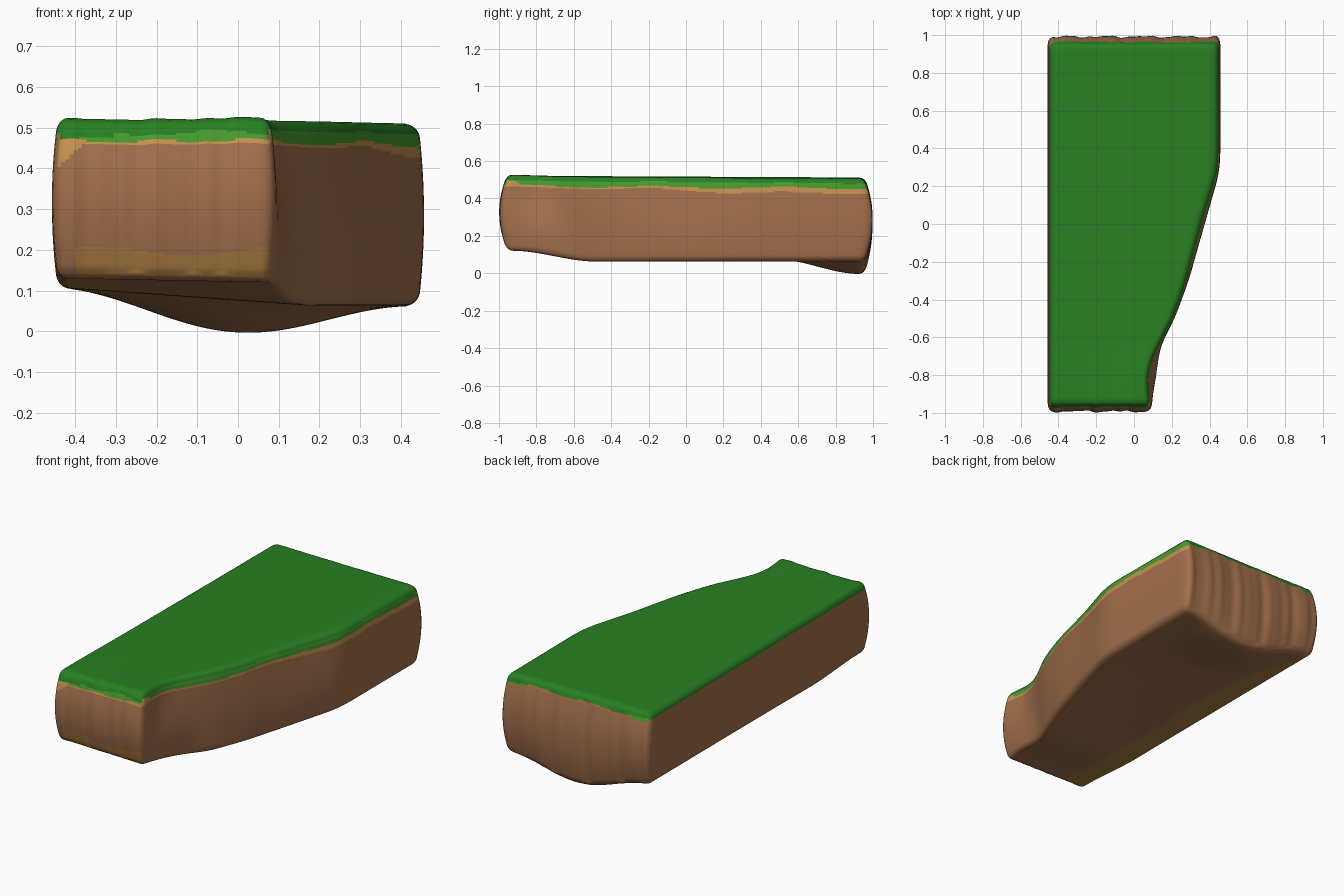
import bpy, bmesh, math
from mathutils import Vector

if "Cube" in bpy.data.objects:
    bpy.data.objects.remove(bpy.data.objects["Cube"])

HX, HY, HZ, R = 0.45, 0.96, 0.22, 0.035      # rounded block before warping


def material(name, rgb):
    lin = [((c / 255 + 0.055) / 1.055) ** 2.4 for c in rgb]
    m = bpy.data.materials.new(name)
    m.diffuse_color = (*lin, 1)
    m.use_nodes = True
    m.node_tree.nodes["Principled BSDF"].inputs["Base Color"].default_value = m.diffuse_color
    return m


def smooth(a, b, v):
    t = min(max((v - a) / (b - a), 0), 1)
    return t * t * (3 - 2 * t)


def lerp_list(pts, v):
    if v <= pts[0][0]:
        return pts[0][1]
    for (a, p), (b, q) in zip(pts, pts[1:]):
        if v <= b:
            return p + (q - p) * (v - a) / (b - a)
    return pts[-1][1]


def soft(pts, v):
    return sum(lerp_list(pts, v + d * 0.02) for d in range(-3, 4)) / 7


# curved right bank: rim outline and foot outline, as (y, x)
RIM = [(-0.96, 0.097), (-0.86, 0.08), (-0.76, 0.085), (-0.65, 0.135), (-0.5, 0.215),
       (-0.3, 0.285), (0, 0.363), (0.27, 0.447), (0.4, 0.456), (1, 0.456)]
FOOT = [(-0.96, 0.085), (-0.86, 0.112), (-0.72, 0.13), (-0.62, 0.148), (-0.5, 0.21),
        (-0.3, 0.288), (0, 0.375), (0.27, 0.45), (0.4, 0.455), (1, 0.455)]


def ripple(x):
    return 0.5 * math.sin(31 * x + 1) + 0.35 * math.sin(57 * x) + 0.25 * math.sin(93 * x + 2)


def top_z(x, y):
    front = 1 - smooth(-0.97, -0.6, y)
    return 0.515 - 0.005 * y - 0.006 * (x + 0.1) + front * (
        0.003 * ripple(x) + 0.006 * math.exp(-(x / 0.12) ** 2))


def bottom_z(x, y, t):
    base = 0.107 - 0.046 * t
    f = smooth(-0.93, -0.48, y)
    front = 0.13 - 0.01 * t
    bulge = math.cos(math.pi * min(max(x, -0.45), 0.45) / 0.9) ** 2
    return front + (base - front) * f - 0.087 * bulge * smooth(0.45, 0.93, y)


def warp(p):
    q = Vector([min(max(c, -h + R), h - R) for c, h in zip(p, (HX, HY, HZ))])
    p = q + (p - q).normalized() * R
    t, s = (p.x + HX) / (2 * HX), (p.z + HZ) / (2 * HZ)
    k = 2 * s - 1
    # side walls belly out at mid height
    inset = 0.014 * k * k
    left = -0.457 + inset
    m = smooth(0.15, 0.85, s)
    right = soft(FOOT, p.y) * (1 - m) + soft(RIM, p.y) * m - inset + 0.003
    right = min(right, 0.457 - inset)
    x = left + (right - left) * t
    lo, hi = bottom_z(x, p.y, t), top_z(x, p.y)
    # end walls belly out and carry vertical ripples
    end = smooth(0.85, 0.96, abs(p.y))
    wave = ripple(x if p.y < 0 else x + 0.37)
    push = end * (0.032 * max(0, 1 - 1.2 * k * k) + 0.007 * wave * (1 - 0.6 * k * k))
    return Vector((x, p.y + math.copysign(push, p.y), lo + (hi - lo) * s))


# block surface made from six grids
bm = bmesh.new()
H, N = (HX, HY, HZ), (56, 110, 70)
for axis in range(3):
    a, b = (axis + 1) % 3, (axis + 2) % 3
    for sign in (-1, 1):
        grid = []
        for i in range(N[a] + 1):
            row = []
            for j in range(N[b] + 1):
                p = Vector((0, 0, 0))
                p[axis] = sign * H[axis]
                p[a] = H[a] * (2 * i / N[a] - 1)
                p[b] = H[b] * (2 * j / N[b] - 1)
                row.append(bm.verts.new(p))
            grid.append(row)
        for i in range(N[a]):
            for j in range(N[b]):
                f = [grid[i][j], grid[i + 1][j], grid[i + 1][j + 1], grid[i][j + 1]]
                bm.faces.new(f if sign > 0 else f[::-1])
bmesh.ops.remove_doubles(bm, verts=bm.verts, dist=0.0005)
for v in bm.verts:
    v.co = warp(v.co)
bm.normal_update()

GRASS, LIGHT, SAND, EARTH, OLIVE = range(5)


def colour(f):
    c, n = f.calc_center_median(), f.normal
    d = top_z(c.x, c.y) - c.z
    if n.z > 0.8 and d < 0.1:
        return GRASS
    if n.z < -0.5 and n.y > -0.6:                        # underside strip
        edge = -0.29 + 0.01 * math.sin(9 * c.y) - 0.12 * smooth(0.5, 0.95, c.y)
        return OLIVE if c.x < edge else EARTH
    if n.y < -0.6:                                       # front wall
        w = 0.006 * math.sin(23 * c.x)
        if 0.05 < d < 0.05 - 0.9 * (c.x + 0.365) and d < 0.12:
            return SAND
        if d < (0.05 if c.x < -0.3 else 0.035) + w:
            return GRASS
        if d < 0.055 - w * 0.5:
            return LIGHT
        if d < 0.062:
            return SAND
        edge = 0.197 + 0.012 * math.sin(14 * c.x)
        return OLIVE if c.z < edge and c.x > -0.4 else EARTH
    if n.x > 0.3 and n.y < 0.85:                         # right bank
        w = 0.005 * math.sin(9 * c.y)
        if d < 0.026 + w * 0.6:
            return GRASS
        if d < 0.052 + w and c.y > -0.9:
            return LIGHT
        return SAND if d < 0.062 + 0.016 * smooth(-0.3, 0.3, c.y) + w else EARTH
    if n.y > 0.6:                                        # back wall
        w = 0.006 * math.sin(19 * c.x)
        if d < 0.033 + w:
            return GRASS
        return LIGHT if d < 0.045 and abs(c.x) > 0.33 else EARTH
    return GRASS if d < 0.033 else EARTH                 # left wall


for f in bm.faces:
    f.material_index = colour(f)
    f.smooth = True

me = bpy.data.meshes.new("grassy_ground_block")
bm.to_mesh(me)
bm.free()
for name, rgb in (("grass green", (40, 128, 34)), ("light grass green", (72, 155, 48)),
                  ("sandy tan", (198, 146, 80)), ("earth brown", (163, 112, 76)),
                  ("olive brown", (172, 126, 66))):
    me.materials.append(material(name, rgb))
ob = bpy.data.objects.new("grassy_ground_block", me)
bpy.context.collection.objects.link(ob)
..........
▸ Work request:
Repeat every record above exactly. The pictures do not belong in the copy.

▸ Answer for the task:
import bpy, bmesh, math
from mathutils import Vector

if "Cube" in bpy.data.objects:
    bpy.data.objects.remove(bpy.data.objects["Cube"])

HX, HY, HZ, R = 0.45, 0.96, 0.22, 0.035      # rounded block before warping


def material(name, rgb):
    lin = [((c / 255 + 0.055) / 1.055) ** 2.4 for c in rgb]
    m = bpy.data.materials.new(name)
    m.diffuse_color = (*lin, 1)
    m.use_nodes = True
    m.node_tree.nodes["Principled BSDF"].inputs["Base Color"].default_value = m.diffuse_color
    return m


def smooth(a, b, v):
    t = min(max((v - a) / (b - a), 0), 1)
    return t * t * (3 - 2 * t)


def lerp_list(pts, v):
    if v <= pts[0][0]:
        return pts[0][1]
    for (a, p), (b, q) in zip(pts, pts[1:]):
        if v <= b:
            return p + (q - p) * (v - a) / (b - a)
    return pts[-1][1]


def soft(pts, v):
    return sum(lerp_list(pts, v + d * 0.02) for d in range(-3, 4)) / 7


# curved right bank: rim outline and foot outline, as (y, x)
RIM = [(-0.96, 0.097), (-0.86, 0.08), (-0.76, 0.085), (-0.65, 0.135), (-0.5, 0.215),
       (-0.3, 0.285), (0, 0.363), (0.27, 0.447), (0.4, 0.456), (1, 0.456)]
FOOT = [(-0.96, 0.085), (-0.86, 0.112), (-0.72, 0.13), (-0.62, 0.148), (-0.5, 0.21),
        (-0.3, 0.288), (0, 0.375), (0.27, 0.45), (0.4, 0.455), (1, 0.455)]


def ripple(x):
    return 0.5 * math.sin(31 * x + 1) + 0.35 * math.sin(57 * x) + 0.25 * math.sin(93 * x + 2)


def top_z(x, y):
    front = 1 - smooth(-0.97, -0.6, y)
    return 0.515 - 0.005 * y - 0.006 * (x + 0.1) + front * (
        0.003 * ripple(x) + 0.006 * math.exp(-(x / 0.12) ** 2))


def bottom_z(x, y, t):
    base = 0.107 - 0.046 * t
    f = smooth(-0.93, -0.48, y)
    front = 0.13 - 0.01 * t
    bulge = math.cos(math.pi * min(max(x, -0.45), 0.45) / 0.9) ** 2
    return front + (base - front) * f - 0.087 * bulge * smooth(0.45, 0.93, y)


def warp(p):
    q = Vector([min(max(c, -h + R), h - R) for c, h in zip(p, (HX, HY, HZ))])
    p = q + (p - q).normalized() * R
    t, s = (p.x + HX) / (2 * HX), (p.z + HZ) / (2 * HZ)
    k = 2 * s - 1
    # side walls belly out at mid height
    inset = 0.014 * k * k
    left = -0.457 + inset
    m = smooth(0.15, 0.85, s)
    right = soft(FOOT, p.y) * (1 - m) + soft(RIM, p.y) * m - inset + 0.003
    right = min(right, 0.457 - inset)
    x = left + (right - left) * t
    lo, hi = bottom_z(x, p.y, t), top_z(x, p.y)
    # end walls belly out and carry vertical ripples
    end = smooth(0.85, 0.96, abs(p.y))
    wave = ripple(x if p.y < 0 else x + 0.37)
    push = end * (0.032 * max(0, 1 - 1.2 * k * k) + 0.007 * wave * (1 - 0.6 * k * k))
    return Vector((x, p.y + math.copysign(push, p.y), lo + (hi - lo) * s))


# block surface made from six grids
bm = bmesh.new()
H, N = (HX, HY, HZ), (56, 110, 70)
for axis in range(3):
    a, b = (axis + 1) % 3, (axis + 2) % 3
    for sign in (-1, 1):
        grid = []
        for i in range(N[a] + 1):
            row = []
            for j in range(N[b] + 1):
                p = Vector((0, 0, 0))
                p[axis] = sign * H[axis]
                p[a] = H[a] * (2 * i / N[a] - 1)
                p[b] = H[b] * (2 * j / N[b] - 1)
                row.append(bm.verts.new(p))
            grid.append(row)
        for i in range(N[a]):
            for j in range(N[b]):
                f = [grid[i][j], grid[i + 1][j], grid[i + 1][j + 1], grid[i][j + 1]]
                bm.faces.new(f if sign > 0 else f[::-1])
bmesh.ops.remove_doubles(bm, verts=bm.verts, dist=0.0005)
for v in bm.verts:
    v.co = warp(v.co)
bm.normal_update()

GRASS, LIGHT, SAND, EARTH, OLIVE = range(5)


def colour(f):
    c, n = f.calc_center_median(), f.normal
    d = top_z(c.x, c.y) - c.z
    if n.z > 0.8 and d < 0.1:
        return GRASS
    if n.z < -0.5 and n.y > -0.6:                        # underside strip
        edge = -0.29 + 0.01 * math.sin(9 * c.y) - 0.12 * smooth(0.5, 0.95, c.y)
        return OLIVE if c.x < edge else EARTH
    if n.y < -0.6:                                       # front wall
        w = 0.006 * math.sin(23 * c.x)
        if 0.05 < d < 0.05 - 0.9 * (c.x + 0.365) and d < 0.12:
            return SAND
        if d < (0.05 if c.x < -0.3 else 0.035) + w:
            return GRASS
        if d < 0.055 - w * 0.5:
            return LIGHT
        if d < 0.062:
            return SAND
        edge = 0.197 + 0.012 * math.sin(14 * c.x)
        return OLIVE if c.z < edge and c.x > -0.4 else EARTH
    if n.x > 0.3 and n.y < 0.85:                         # right bank
        w = 0.005 * math.sin(9 * c.y)
        if d < 0.026 + w * 0.6:
            return GRASS
        if d < 0.052 + w and c.y > -0.9:
            return LIGHT
        return SAND if d < 0.062 + 0.016 * smooth(-0.3, 0.3, c.y) + w else EARTH
    if n.y > 0.6:                                        # back wall
        w = 0.006 * math.sin(19 * c.x)
        if d < 0.033 + w:
            return GRASS
        return LIGHT if d < 0.045 and abs(c.x) > 0.33 else EARTH
    return GRASS if d < 0.033 else EARTH                 # left wall


for f in bm.faces:
    f.material_index = colour(f)
    f.smooth = True

me = bpy.data.meshes.new("grassy_ground_block")
bm.to_mesh(me)
bm.free()
for name, rgb in (("grass green", (40, 128, 34)), ("light grass green", (72, 155, 48)),
                  ("sandy tan", (198, 146, 80)), ("earth brown", (163, 112, 76)),
                  ("olive brown", (172, 126, 66))):
    me.materials.append(material(name, rgb))
ob = bpy.data.objects.new("grassy_ground_block", me)
bpy.context.collection.objects.link(ob)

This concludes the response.